### Material for this task
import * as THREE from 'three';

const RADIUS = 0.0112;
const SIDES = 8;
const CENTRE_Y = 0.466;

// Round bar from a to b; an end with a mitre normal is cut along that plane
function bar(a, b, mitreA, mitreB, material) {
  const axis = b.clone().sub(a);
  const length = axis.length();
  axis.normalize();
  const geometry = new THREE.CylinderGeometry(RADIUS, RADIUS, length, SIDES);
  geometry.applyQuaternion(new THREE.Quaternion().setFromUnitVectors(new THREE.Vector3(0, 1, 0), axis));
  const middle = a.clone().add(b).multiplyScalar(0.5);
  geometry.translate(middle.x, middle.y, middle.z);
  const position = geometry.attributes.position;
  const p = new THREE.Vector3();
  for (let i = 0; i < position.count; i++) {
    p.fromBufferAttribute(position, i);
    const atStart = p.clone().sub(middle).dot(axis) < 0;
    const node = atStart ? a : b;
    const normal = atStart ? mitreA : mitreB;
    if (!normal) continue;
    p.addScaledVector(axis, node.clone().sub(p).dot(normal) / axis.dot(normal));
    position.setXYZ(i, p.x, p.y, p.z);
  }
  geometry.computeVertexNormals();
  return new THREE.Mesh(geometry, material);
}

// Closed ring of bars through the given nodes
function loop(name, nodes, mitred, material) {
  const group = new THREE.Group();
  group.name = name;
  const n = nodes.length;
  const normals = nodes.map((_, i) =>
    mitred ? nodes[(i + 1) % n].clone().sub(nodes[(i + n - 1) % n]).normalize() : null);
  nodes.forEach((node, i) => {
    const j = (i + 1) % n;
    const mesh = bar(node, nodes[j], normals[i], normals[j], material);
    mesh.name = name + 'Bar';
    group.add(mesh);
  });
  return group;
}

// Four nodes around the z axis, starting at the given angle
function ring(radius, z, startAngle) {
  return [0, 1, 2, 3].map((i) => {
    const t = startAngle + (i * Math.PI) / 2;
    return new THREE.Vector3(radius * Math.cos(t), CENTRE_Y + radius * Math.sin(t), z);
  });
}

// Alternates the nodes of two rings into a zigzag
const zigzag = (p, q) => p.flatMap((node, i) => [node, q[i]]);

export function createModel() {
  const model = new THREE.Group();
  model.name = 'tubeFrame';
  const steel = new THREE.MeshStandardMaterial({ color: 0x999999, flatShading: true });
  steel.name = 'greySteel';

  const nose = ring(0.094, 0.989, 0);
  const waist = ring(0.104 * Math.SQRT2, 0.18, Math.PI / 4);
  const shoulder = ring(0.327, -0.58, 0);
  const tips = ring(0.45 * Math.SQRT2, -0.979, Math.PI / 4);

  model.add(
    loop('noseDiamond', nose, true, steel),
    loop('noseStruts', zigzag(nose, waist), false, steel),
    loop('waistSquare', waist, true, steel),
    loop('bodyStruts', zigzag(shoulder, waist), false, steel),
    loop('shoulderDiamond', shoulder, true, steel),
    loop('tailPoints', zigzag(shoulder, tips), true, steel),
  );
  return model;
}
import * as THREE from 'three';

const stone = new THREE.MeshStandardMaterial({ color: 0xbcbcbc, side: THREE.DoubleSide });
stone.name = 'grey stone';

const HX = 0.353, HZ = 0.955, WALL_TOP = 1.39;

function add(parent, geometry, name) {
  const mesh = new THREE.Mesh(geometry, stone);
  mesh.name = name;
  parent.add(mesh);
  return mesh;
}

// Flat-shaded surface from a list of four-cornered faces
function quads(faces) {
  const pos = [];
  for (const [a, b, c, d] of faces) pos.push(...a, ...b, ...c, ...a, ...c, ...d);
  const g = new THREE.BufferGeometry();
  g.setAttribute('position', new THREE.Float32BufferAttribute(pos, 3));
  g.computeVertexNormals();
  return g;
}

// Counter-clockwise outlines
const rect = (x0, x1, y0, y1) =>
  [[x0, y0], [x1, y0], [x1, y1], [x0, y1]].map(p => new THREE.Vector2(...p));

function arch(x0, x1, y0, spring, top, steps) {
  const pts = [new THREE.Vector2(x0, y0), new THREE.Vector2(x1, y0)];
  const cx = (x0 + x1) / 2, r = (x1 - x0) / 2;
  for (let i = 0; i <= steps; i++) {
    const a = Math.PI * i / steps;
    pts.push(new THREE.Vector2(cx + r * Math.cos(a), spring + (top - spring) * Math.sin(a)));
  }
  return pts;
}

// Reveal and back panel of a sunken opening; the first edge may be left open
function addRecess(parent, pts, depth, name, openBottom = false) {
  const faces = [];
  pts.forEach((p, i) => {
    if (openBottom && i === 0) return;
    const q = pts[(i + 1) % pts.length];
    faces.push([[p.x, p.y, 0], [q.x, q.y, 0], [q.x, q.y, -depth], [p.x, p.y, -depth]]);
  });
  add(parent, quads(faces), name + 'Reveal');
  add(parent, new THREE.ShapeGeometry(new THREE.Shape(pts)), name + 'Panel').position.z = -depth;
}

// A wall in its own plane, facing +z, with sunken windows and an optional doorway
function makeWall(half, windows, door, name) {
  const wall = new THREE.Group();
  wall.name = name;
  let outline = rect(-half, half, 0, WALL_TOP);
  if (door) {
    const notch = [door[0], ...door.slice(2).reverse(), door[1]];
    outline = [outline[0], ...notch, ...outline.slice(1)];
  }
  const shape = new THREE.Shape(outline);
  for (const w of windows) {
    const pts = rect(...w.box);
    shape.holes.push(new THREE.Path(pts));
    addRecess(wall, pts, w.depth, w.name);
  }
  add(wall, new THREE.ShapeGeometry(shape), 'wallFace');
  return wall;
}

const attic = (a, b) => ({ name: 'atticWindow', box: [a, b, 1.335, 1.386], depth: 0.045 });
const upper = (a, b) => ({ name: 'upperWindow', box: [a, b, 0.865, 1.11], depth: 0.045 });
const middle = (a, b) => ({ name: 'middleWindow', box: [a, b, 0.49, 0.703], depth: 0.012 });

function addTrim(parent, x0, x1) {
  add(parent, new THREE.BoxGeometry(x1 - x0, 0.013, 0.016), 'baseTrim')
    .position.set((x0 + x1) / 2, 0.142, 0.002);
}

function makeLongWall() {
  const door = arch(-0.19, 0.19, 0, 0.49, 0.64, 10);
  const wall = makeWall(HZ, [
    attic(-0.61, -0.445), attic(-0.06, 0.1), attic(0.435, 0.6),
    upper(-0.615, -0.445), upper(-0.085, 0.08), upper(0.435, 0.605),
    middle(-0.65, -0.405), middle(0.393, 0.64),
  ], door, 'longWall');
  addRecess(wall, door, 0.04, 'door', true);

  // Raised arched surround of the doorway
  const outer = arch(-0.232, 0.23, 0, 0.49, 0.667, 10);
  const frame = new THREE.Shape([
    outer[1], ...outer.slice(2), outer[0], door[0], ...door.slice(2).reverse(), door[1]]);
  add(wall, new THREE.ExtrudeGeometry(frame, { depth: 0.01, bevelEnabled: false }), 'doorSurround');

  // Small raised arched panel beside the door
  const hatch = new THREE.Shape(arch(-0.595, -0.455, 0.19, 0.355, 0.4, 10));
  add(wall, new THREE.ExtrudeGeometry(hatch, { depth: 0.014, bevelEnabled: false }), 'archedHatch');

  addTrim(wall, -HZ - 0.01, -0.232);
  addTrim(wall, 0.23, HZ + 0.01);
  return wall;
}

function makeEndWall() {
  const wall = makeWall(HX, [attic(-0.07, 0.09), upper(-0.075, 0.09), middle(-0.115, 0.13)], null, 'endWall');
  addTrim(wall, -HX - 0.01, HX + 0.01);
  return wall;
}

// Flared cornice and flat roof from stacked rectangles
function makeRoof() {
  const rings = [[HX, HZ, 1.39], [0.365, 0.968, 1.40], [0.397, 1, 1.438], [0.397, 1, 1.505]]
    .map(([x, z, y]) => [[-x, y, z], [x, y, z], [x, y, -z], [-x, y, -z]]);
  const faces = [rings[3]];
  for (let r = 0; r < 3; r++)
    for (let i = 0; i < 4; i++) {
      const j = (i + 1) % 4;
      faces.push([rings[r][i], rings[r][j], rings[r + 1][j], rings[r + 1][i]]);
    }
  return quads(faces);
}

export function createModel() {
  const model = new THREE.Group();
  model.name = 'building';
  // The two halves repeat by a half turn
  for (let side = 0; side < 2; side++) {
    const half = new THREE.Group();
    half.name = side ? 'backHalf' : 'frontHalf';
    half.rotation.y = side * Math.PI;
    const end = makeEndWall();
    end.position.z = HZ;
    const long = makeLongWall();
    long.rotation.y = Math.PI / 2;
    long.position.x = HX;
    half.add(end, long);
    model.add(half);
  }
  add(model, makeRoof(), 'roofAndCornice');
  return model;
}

### Task to complete
Lines after the one containing "const normal = atStart ? mitreA : mitreB;" are left out; every line from the start of the entries through that line is restated word for word.

### Result
import * as THREE from 'three';

const RADIUS = 0.0112;
const SIDES = 8;
const CENTRE_Y = 0.466;

// Round bar from a to b; an end with a mitre normal is cut along that plane
function bar(a, b, mitreA, mitreB, material) {
  const axis = b.clone().sub(a);
  const length = axis.length();
  axis.normalize();
  const geometry = new THREE.CylinderGeometry(RADIUS, RADIUS, length, SIDES);
  geometry.applyQuaternion(new THREE.Quaternion().setFromUnitVectors(new THREE.Vector3(0, 1, 0), axis));
  const middle = a.clone().add(b).multiplyScalar(0.5);
  geometry.translate(middle.x, middle.y, middle.z);
  const position = geometry.attributes.position;
  const p = new THREE.Vector3();
  for (let i = 0; i < position.count; i++) {
    p.fromBufferAttribute(position, i);
    const atStart = p.clone().sub(middle).dot(axis) < 0;
    const node = atStart ? a : b;
    const normal = atStart ? mitreA : mitreB;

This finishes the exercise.